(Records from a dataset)
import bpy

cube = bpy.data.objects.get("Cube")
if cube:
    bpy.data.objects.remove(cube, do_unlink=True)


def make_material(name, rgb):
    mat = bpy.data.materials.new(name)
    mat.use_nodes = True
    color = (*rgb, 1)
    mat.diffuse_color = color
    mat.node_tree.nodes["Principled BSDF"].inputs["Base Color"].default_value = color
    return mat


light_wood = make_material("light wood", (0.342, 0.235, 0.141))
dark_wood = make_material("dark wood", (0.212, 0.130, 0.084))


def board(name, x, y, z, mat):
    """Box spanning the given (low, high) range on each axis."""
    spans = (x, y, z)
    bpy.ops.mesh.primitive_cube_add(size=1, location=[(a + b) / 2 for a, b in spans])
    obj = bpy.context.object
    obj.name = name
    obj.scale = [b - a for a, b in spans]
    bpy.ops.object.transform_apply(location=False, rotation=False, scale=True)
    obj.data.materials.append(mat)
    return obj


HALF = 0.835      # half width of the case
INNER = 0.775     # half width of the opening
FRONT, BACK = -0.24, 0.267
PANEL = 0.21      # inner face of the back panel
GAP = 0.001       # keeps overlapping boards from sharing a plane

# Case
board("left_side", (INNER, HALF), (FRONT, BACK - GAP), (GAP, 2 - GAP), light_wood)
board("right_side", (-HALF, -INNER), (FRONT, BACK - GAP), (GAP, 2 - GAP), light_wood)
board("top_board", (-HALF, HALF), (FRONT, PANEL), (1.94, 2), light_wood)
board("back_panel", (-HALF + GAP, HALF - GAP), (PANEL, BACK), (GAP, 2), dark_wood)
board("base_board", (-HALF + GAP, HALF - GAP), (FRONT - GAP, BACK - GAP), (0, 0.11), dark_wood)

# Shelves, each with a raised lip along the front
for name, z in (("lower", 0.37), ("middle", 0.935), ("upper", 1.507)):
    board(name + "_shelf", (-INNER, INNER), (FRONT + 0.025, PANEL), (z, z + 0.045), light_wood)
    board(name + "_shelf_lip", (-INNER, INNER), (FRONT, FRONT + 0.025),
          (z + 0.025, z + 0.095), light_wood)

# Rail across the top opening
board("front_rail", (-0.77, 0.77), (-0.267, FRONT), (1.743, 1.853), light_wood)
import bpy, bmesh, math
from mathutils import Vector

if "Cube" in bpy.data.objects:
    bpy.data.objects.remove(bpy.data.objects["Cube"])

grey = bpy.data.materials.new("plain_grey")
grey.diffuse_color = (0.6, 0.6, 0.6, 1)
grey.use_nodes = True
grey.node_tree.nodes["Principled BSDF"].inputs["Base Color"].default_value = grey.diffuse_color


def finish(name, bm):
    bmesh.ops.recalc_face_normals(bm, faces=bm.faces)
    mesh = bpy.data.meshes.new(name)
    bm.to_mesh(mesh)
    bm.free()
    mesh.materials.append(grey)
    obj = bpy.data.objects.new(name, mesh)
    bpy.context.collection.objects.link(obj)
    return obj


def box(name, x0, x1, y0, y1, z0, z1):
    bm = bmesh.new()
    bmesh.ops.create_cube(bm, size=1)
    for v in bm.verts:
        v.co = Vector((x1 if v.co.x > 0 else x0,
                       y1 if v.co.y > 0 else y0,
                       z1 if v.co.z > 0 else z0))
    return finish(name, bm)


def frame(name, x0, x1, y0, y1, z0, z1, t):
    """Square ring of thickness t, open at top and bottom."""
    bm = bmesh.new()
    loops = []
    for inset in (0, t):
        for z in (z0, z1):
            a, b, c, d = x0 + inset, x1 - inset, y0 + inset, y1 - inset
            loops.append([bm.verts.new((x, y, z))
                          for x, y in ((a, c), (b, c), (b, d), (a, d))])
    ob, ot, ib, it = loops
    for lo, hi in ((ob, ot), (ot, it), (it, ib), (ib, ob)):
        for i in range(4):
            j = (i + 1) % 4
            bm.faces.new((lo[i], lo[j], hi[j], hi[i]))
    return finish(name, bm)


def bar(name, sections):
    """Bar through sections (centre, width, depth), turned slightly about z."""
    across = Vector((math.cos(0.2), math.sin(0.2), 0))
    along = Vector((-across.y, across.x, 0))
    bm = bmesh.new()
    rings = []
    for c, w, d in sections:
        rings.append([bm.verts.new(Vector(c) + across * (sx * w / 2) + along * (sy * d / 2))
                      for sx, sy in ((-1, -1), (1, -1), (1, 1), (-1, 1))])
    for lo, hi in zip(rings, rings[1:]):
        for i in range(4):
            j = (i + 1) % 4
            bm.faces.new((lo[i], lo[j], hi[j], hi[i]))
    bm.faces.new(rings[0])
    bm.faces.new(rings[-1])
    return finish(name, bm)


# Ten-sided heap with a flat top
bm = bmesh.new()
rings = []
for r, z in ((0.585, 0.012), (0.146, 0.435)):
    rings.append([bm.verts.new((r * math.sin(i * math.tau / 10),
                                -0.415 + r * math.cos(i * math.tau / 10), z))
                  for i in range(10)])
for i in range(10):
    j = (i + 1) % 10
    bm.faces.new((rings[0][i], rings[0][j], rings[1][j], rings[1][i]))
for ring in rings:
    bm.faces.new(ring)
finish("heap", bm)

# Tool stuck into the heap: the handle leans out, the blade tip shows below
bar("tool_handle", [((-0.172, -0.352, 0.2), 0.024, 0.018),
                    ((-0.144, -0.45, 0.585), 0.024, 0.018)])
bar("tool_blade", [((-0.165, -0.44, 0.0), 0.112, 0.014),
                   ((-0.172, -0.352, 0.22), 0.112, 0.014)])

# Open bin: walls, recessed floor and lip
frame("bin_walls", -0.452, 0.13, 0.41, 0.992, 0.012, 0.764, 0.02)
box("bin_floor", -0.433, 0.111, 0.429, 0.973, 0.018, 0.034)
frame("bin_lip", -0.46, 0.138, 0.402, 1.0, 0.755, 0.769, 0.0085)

Work request:
The records above are to be restated word for word.

Solved exercise:
import bpy

cube = bpy.data.objects.get("Cube")
if cube:
    bpy.data.objects.remove(cube, do_unlink=True)


def make_material(name, rgb):
    mat = bpy.data.materials.new(name)
    mat.use_nodes = True
    color = (*rgb, 1)
    mat.diffuse_color = color
    mat.node_tree.nodes["Principled BSDF"].inputs["Base Color"].default_value = color
    return mat


light_wood = make_material("light wood", (0.342, 0.235, 0.141))
dark_wood = make_material("dark wood", (0.212, 0.130, 0.084))


def board(name, x, y, z, mat):
    """Box spanning the given (low, high) range on each axis."""
    spans = (x, y, z)
    bpy.ops.mesh.primitive_cube_add(size=1, location=[(a + b) / 2 for a, b in spans])
    obj = bpy.context.object
    obj.name = name
    obj.scale = [b - a for a, b in spans]
    bpy.ops.object.transform_apply(location=False, rotation=False, scale=True)
    obj.data.materials.append(mat)
    return obj


HALF = 0.835      # half width of the case
INNER = 0.775     # half width of the opening
FRONT, BACK = -0.24, 0.267
PANEL = 0.21      # inner face of the back panel
GAP = 0.001       # keeps overlapping boards from sharing a plane

# Case
board("left_side", (INNER, HALF), (FRONT, BACK - GAP), (GAP, 2 - GAP), light_wood)
board("right_side", (-HALF, -INNER), (FRONT, BACK - GAP), (GAP, 2 - GAP), light_wood)
board("top_board", (-HALF, HALF), (FRONT, PANEL), (1.94, 2), light_wood)
board("back_panel", (-HALF + GAP, HALF - GAP), (PANEL, BACK), (GAP, 2), dark_wood)
board("base_board", (-HALF + GAP, HALF - GAP), (FRONT - GAP, BACK - GAP), (0, 0.11), dark_wood)

# Shelves, each with a raised lip along the front
for name, z in (("lower", 0.37), ("middle", 0.935), ("upper", 1.507)):
    board(name + "_shelf", (-INNER, INNER), (FRONT + 0.025, PANEL), (z, z + 0.045), light_wood)
    board(name + "_shelf_lip", (-INNER, INNER), (FRONT, FRONT + 0.025),
          (z + 0.025, z + 0.095), light_wood)

# Rail across the top opening
board("front_rail", (-0.77, 0.77), (-0.267, FRONT), (1.743, 1.853), light_wood)
import bpy, bmesh, math
from mathutils import Vector

if "Cube" in bpy.data.objects:
    bpy.data.objects.remove(bpy.data.objects["Cube"])

grey = bpy.data.materials.new("plain_grey")
grey.diffuse_color = (0.6, 0.6, 0.6, 1)
grey.use_nodes = True
grey.node_tree.nodes["Principled BSDF"].inputs["Base Color"].default_value = grey.diffuse_color


def finish(name, bm):
    bmesh.ops.recalc_face_normals(bm, faces=bm.faces)
    mesh = bpy.data.meshes.new(name)
    bm.to_mesh(mesh)
    bm.free()
    mesh.materials.append(grey)
    obj = bpy.data.objects.new(name, mesh)
    bpy.context.collection.objects.link(obj)
    return obj


def box(name, x0, x1, y0, y1, z0, z1):
    bm = bmesh.new()
    bmesh.ops.create_cube(bm, size=1)
    for v in bm.verts:
        v.co = Vector((x1 if v.co.x > 0 else x0,
                       y1 if v.co.y > 0 else y0,
                       z1 if v.co.z > 0 else z0))
    return finish(name, bm)


def frame(name, x0, x1, y0, y1, z0, z1, t):
    """Square ring of thickness t, open at top and bottom."""
    bm = bmesh.new()
    loops = []
    for inset in (0, t):
        for z in (z0, z1):
            a, b, c, d = x0 + inset, x1 - inset, y0 + inset, y1 - inset
            loops.append([bm.verts.new((x, y, z))
                          for x, y in ((a, c), (b, c), (b, d), (a, d))])
    ob, ot, ib, it = loops
    for lo, hi in ((ob, ot), (ot, it), (it, ib), (ib, ob)):
        for i in range(4):
            j = (i + 1) % 4
            bm.faces.new((lo[i], lo[j], hi[j], hi[i]))
    return finish(name, bm)


def bar(name, sections):
    """Bar through sections (centre, width, depth), turned slightly about z."""
    across = Vector((math.cos(0.2), math.sin(0.2), 0))
    along = Vector((-across.y, across.x, 0))
    bm = bmesh.new()
    rings = []
    for c, w, d in sections:
        rings.append([bm.verts.new(Vector(c) + across * (sx * w / 2) + along * (sy * d / 2))
                      for sx, sy in ((-1, -1), (1, -1), (1, 1), (-1, 1))])
    for lo, hi in zip(rings, rings[1:]):
        for i in range(4):
            j = (i + 1) % 4
            bm.faces.new((lo[i], lo[j], hi[j], hi[i]))
    bm.faces.new(rings[0])
    bm.faces.new(rings[-1])
    return finish(name, bm)


# Ten-sided heap with a flat top
bm = bmesh.new()
rings = []
for r, z in ((0.585, 0.012), (0.146, 0.435)):
    rings.append([bm.verts.new((r * math.sin(i * math.tau / 10),
                                -0.415 + r * math.cos(i * math.tau / 10), z))
                  for i in range(10)])
for i in range(10):
    j = (i + 1) % 10
    bm.faces.new((rings[0][i], rings[0][j], rings[1][j], rings[1][i]))
for ring in rings:
    bm.faces.new(ring)
finish("heap", bm)

# Tool stuck into the heap: the handle leans out, the blade tip shows below
bar("tool_handle", [((-0.172, -0.352, 0.2), 0.024, 0.018),
                    ((-0.144, -0.45, 0.585), 0.024, 0.018)])
bar("tool_blade", [((-0.165, -0.44, 0.0), 0.112, 0.014),
                   ((-0.172, -0.352, 0.22), 0.112, 0.014)])

# Open bin: walls, recessed floor and lip
frame("bin_walls", -0.452, 0.13, 0.41, 0.992, 0.012, 0.764, 0.02)
box("bin_floor", -0.433, 0.111, 0.429, 0.973, 0.018, 0.034)
frame("bin_lip", -0.46, 0.138, 0.402, 1.0, 0.755, 0.769, 0.0085)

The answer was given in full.